### [DATA FOR THIS EXERCISE]
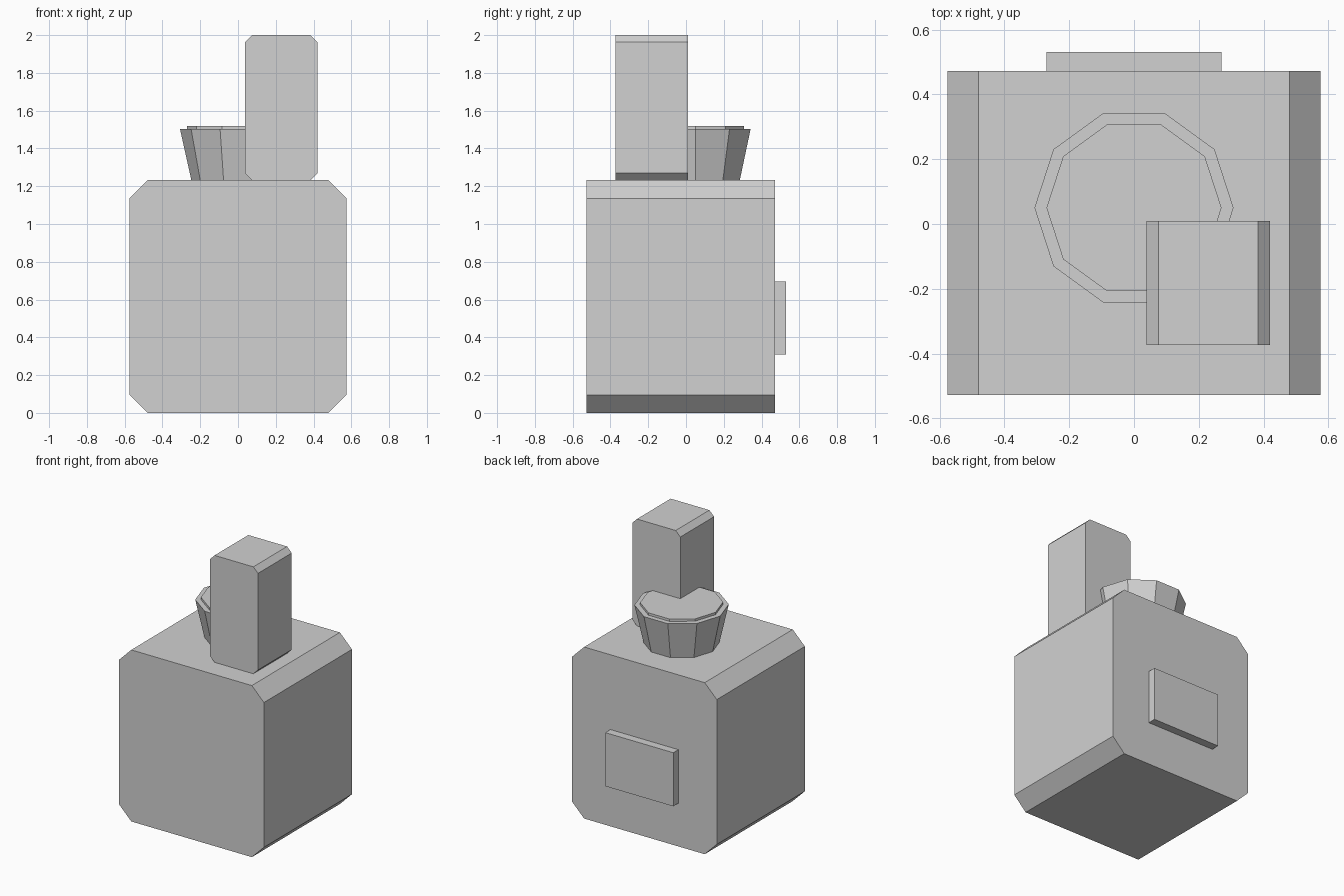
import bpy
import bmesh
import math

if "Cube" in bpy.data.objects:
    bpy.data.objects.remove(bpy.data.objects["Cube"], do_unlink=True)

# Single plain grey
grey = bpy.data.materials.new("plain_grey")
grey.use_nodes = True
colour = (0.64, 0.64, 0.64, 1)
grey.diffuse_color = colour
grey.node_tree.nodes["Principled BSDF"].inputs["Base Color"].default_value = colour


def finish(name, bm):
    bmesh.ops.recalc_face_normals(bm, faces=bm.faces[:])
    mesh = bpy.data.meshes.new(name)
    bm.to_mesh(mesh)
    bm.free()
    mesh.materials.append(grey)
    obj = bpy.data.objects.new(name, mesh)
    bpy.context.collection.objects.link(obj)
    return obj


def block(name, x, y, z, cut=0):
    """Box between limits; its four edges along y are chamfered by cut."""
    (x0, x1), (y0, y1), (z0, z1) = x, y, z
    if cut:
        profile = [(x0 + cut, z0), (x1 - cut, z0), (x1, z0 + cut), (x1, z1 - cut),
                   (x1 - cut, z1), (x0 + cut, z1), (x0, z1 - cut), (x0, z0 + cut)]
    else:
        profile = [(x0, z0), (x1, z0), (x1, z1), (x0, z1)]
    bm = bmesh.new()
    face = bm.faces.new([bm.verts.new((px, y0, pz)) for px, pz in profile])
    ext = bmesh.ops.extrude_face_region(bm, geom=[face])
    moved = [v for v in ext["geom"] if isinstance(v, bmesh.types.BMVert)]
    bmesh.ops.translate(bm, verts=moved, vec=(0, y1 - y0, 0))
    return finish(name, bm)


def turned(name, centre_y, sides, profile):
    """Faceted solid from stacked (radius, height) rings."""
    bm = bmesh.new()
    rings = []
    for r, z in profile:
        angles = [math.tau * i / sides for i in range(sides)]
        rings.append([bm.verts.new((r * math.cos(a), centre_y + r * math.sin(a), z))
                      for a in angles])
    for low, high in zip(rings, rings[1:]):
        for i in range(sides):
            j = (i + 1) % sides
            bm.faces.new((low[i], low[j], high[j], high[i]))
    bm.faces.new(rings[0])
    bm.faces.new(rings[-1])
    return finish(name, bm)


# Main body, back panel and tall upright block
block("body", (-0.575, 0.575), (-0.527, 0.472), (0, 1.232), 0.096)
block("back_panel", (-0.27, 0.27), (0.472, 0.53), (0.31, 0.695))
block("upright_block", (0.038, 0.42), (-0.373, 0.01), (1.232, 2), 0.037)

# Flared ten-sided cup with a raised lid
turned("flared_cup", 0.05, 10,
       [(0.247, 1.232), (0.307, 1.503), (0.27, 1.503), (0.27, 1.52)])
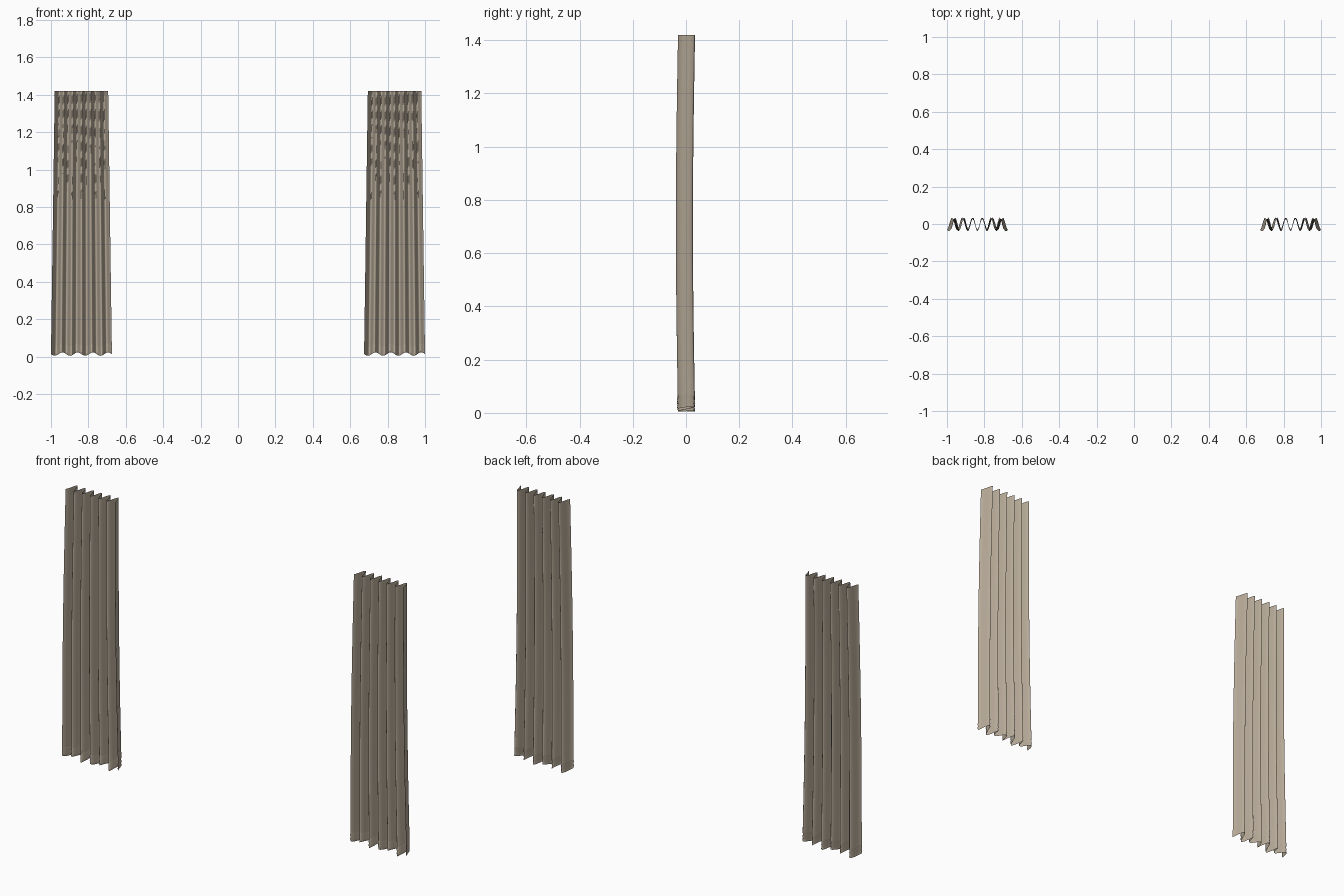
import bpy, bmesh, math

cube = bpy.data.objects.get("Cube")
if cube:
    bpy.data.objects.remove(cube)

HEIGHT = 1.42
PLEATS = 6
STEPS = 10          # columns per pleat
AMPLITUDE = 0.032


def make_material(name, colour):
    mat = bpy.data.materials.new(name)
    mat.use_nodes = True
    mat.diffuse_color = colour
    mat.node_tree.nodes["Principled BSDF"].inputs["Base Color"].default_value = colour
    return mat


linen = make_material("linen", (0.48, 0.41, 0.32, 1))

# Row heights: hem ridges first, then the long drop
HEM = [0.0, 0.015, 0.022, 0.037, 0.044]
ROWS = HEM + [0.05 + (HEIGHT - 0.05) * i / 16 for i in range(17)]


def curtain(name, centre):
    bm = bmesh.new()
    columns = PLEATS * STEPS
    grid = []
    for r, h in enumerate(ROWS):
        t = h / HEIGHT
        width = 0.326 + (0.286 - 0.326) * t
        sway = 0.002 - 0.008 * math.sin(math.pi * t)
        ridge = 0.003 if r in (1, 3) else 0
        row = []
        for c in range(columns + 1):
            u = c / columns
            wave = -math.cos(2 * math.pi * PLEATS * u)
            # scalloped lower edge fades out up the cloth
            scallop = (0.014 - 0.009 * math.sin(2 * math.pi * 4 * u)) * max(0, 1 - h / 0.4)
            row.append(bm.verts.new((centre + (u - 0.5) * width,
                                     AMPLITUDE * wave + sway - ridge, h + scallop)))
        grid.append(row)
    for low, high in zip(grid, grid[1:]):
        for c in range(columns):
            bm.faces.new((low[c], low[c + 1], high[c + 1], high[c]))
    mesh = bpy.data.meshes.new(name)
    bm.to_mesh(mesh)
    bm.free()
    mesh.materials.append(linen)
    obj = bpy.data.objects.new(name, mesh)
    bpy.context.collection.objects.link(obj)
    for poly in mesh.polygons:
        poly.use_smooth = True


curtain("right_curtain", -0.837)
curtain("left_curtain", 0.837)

==

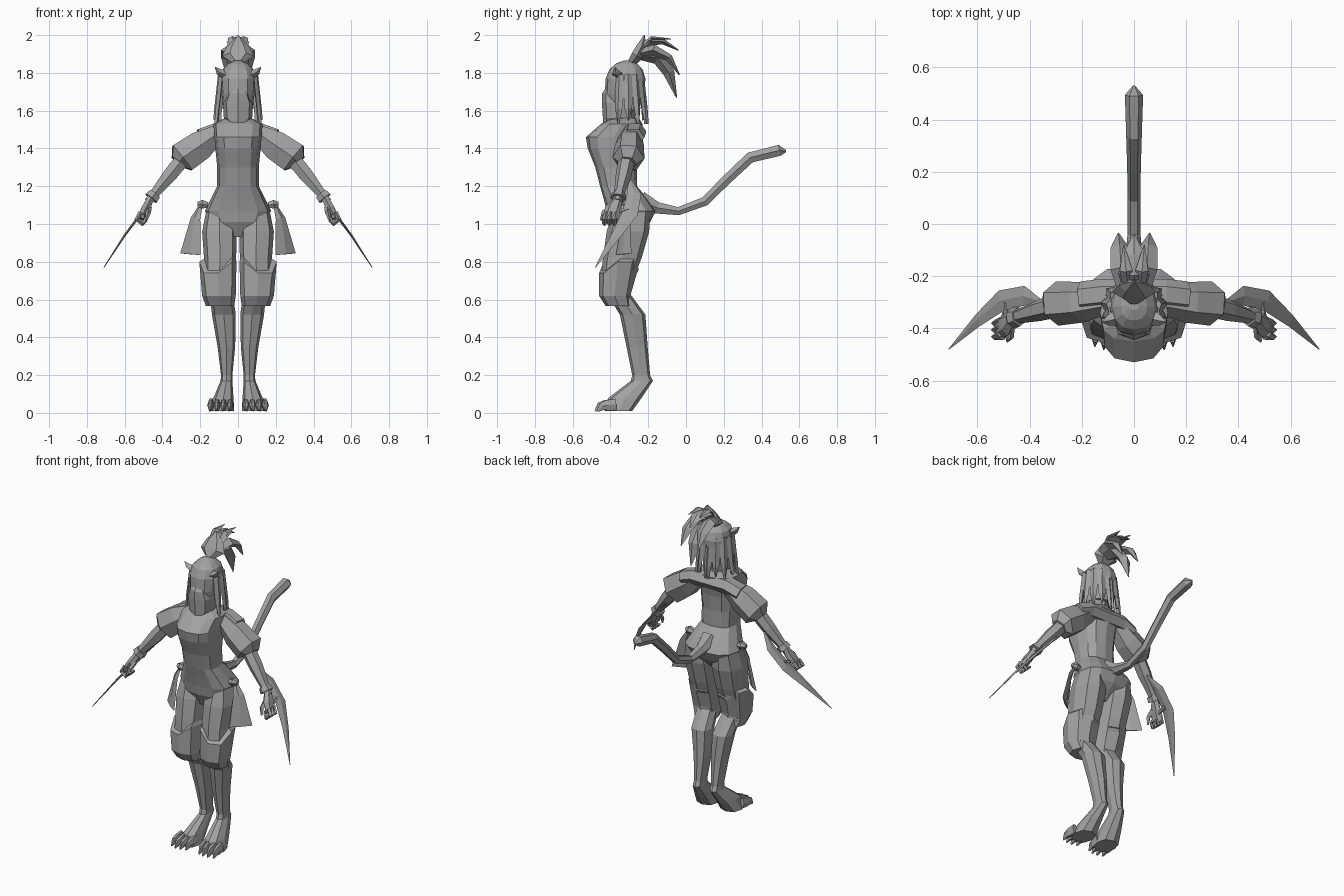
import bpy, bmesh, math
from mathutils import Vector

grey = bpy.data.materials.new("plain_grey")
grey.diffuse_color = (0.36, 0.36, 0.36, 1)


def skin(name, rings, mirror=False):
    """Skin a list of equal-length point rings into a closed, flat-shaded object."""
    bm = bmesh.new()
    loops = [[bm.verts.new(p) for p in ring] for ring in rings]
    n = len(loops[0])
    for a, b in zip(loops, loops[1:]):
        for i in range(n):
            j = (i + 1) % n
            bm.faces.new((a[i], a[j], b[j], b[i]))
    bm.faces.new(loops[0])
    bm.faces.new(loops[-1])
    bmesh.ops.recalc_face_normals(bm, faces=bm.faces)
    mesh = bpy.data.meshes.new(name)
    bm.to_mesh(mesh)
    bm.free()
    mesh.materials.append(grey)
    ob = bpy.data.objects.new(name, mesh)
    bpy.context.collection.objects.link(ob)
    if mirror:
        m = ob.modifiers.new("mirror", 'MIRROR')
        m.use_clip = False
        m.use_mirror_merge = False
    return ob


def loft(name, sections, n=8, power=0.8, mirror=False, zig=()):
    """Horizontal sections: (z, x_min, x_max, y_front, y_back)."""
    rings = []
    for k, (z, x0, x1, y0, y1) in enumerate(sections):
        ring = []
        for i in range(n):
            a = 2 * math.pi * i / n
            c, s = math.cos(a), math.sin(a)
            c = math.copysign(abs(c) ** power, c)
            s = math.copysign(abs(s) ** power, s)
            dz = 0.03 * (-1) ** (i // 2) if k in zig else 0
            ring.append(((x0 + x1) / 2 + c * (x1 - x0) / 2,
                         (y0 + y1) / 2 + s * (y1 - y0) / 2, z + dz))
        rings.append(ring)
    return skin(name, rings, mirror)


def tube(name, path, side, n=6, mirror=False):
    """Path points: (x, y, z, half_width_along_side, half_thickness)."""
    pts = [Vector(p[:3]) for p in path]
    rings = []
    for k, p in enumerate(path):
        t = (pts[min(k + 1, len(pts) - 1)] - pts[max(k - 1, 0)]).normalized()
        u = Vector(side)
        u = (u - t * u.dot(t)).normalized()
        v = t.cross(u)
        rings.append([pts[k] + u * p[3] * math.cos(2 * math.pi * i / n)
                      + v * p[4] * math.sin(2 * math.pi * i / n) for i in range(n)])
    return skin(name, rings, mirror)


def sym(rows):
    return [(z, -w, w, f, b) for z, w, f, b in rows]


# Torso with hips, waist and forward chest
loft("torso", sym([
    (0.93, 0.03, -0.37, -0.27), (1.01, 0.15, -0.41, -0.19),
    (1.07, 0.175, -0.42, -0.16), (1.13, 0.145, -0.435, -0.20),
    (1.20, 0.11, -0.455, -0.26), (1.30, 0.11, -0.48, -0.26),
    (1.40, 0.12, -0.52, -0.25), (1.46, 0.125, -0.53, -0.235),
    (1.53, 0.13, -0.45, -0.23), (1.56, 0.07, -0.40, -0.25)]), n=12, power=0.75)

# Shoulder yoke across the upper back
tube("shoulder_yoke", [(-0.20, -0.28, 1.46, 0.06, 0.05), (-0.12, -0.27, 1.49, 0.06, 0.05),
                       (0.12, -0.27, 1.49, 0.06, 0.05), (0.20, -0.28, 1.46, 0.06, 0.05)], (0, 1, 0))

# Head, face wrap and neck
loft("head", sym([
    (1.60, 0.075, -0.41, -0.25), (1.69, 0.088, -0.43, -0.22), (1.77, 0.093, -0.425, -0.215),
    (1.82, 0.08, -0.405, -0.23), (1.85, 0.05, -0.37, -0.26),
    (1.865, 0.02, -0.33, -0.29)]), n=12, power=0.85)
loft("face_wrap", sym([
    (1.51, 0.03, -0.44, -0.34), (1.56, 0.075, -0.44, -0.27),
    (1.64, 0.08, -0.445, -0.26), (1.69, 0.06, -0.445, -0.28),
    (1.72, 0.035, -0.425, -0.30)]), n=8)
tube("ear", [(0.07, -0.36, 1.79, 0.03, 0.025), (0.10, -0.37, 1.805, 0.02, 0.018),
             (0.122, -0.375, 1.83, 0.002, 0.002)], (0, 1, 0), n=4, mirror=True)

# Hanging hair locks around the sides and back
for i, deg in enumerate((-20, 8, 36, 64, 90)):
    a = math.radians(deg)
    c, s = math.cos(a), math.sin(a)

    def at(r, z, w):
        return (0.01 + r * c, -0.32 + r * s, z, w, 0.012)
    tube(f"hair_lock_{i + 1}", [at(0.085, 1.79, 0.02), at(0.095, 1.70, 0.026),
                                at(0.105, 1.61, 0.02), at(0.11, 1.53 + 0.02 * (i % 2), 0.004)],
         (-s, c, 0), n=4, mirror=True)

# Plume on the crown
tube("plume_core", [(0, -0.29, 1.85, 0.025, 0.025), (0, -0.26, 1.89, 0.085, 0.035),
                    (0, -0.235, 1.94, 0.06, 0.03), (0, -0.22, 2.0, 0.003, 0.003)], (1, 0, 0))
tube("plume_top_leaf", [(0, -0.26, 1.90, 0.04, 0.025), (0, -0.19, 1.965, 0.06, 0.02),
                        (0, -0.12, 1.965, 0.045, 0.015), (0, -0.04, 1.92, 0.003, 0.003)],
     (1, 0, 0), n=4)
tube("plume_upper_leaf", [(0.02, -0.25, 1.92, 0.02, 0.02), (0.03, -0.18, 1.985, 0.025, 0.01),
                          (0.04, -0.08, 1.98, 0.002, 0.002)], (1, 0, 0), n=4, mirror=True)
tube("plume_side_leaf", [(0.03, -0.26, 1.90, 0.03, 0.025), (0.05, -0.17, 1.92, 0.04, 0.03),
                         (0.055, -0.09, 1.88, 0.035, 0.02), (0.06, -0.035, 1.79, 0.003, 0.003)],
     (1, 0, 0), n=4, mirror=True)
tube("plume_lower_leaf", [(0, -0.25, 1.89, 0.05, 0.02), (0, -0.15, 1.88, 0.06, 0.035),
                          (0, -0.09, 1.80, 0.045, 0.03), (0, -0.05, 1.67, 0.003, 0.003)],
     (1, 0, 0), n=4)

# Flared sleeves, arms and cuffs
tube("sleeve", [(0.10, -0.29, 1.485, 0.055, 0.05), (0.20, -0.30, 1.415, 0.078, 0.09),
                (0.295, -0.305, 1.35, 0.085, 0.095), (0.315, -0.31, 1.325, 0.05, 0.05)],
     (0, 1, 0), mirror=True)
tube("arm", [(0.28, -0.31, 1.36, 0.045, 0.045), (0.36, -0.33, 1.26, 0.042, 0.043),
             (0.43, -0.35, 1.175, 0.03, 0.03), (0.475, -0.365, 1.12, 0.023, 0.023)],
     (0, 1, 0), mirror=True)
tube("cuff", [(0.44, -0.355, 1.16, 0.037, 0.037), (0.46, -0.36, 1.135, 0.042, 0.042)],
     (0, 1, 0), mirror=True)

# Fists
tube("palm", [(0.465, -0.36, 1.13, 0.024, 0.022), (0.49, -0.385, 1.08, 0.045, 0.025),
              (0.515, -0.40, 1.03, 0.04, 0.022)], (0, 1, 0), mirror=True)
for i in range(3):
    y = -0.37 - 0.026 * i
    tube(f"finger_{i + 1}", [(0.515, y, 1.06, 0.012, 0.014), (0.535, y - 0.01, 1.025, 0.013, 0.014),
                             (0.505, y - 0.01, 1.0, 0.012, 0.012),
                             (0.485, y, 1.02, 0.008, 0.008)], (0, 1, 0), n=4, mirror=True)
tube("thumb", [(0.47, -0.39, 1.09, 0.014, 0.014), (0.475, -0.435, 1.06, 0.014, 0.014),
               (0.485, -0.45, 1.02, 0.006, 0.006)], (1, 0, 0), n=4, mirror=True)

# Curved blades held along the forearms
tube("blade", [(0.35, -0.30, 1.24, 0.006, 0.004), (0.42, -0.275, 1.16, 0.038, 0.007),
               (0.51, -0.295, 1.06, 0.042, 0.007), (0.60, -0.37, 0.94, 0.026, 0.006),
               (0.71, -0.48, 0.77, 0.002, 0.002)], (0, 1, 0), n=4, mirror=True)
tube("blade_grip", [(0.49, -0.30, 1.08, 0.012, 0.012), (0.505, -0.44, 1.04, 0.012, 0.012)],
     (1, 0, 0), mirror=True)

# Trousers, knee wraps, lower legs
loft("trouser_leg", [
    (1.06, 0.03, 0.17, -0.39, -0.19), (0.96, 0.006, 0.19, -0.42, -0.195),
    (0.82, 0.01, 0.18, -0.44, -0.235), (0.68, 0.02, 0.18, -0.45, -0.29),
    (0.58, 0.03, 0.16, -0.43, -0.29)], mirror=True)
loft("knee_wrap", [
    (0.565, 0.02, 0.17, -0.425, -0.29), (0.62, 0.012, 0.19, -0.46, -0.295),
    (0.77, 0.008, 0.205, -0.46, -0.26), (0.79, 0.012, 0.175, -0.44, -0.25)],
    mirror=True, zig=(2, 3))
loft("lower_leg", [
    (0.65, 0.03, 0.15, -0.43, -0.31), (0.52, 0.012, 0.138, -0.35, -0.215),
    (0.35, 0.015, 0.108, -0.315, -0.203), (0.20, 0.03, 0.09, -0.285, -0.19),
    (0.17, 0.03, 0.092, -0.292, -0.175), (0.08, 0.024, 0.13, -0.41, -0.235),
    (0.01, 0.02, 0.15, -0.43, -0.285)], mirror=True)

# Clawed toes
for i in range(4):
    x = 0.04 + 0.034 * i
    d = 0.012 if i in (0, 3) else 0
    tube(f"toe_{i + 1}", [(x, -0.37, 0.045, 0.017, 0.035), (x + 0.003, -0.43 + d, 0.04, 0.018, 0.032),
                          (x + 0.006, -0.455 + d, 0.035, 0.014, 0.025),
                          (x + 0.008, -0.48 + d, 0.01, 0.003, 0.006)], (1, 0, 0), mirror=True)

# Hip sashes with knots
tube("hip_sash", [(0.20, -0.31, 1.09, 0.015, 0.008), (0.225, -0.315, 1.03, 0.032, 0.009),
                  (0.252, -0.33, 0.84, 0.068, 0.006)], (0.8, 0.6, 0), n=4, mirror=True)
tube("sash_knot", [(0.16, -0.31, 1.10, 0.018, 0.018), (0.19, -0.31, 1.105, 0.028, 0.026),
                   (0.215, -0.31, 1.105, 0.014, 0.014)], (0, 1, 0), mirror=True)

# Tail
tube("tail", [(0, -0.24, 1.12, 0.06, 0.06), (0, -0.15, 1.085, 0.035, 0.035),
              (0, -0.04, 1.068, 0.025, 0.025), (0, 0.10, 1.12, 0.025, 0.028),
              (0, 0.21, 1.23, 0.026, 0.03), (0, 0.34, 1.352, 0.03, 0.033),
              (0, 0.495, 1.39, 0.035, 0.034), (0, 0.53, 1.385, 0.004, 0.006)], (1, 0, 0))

### [DIRECTIONS FOR THIS TASK]
For every line of the data above that contains "return", copy that line.

### [YOUR RESPONSE]
    return obj
    return finish(name, bm)
    return finish(name, bm)
    return mat
    return ob
    return skin(name, rings, mirror)
    return skin(name, rings, mirror)
    return [(z, -w, w, f, b) for z, w, f, b in rows]
        return (0.01 + r * c, -0.32 + r * s, z, w, 0.012)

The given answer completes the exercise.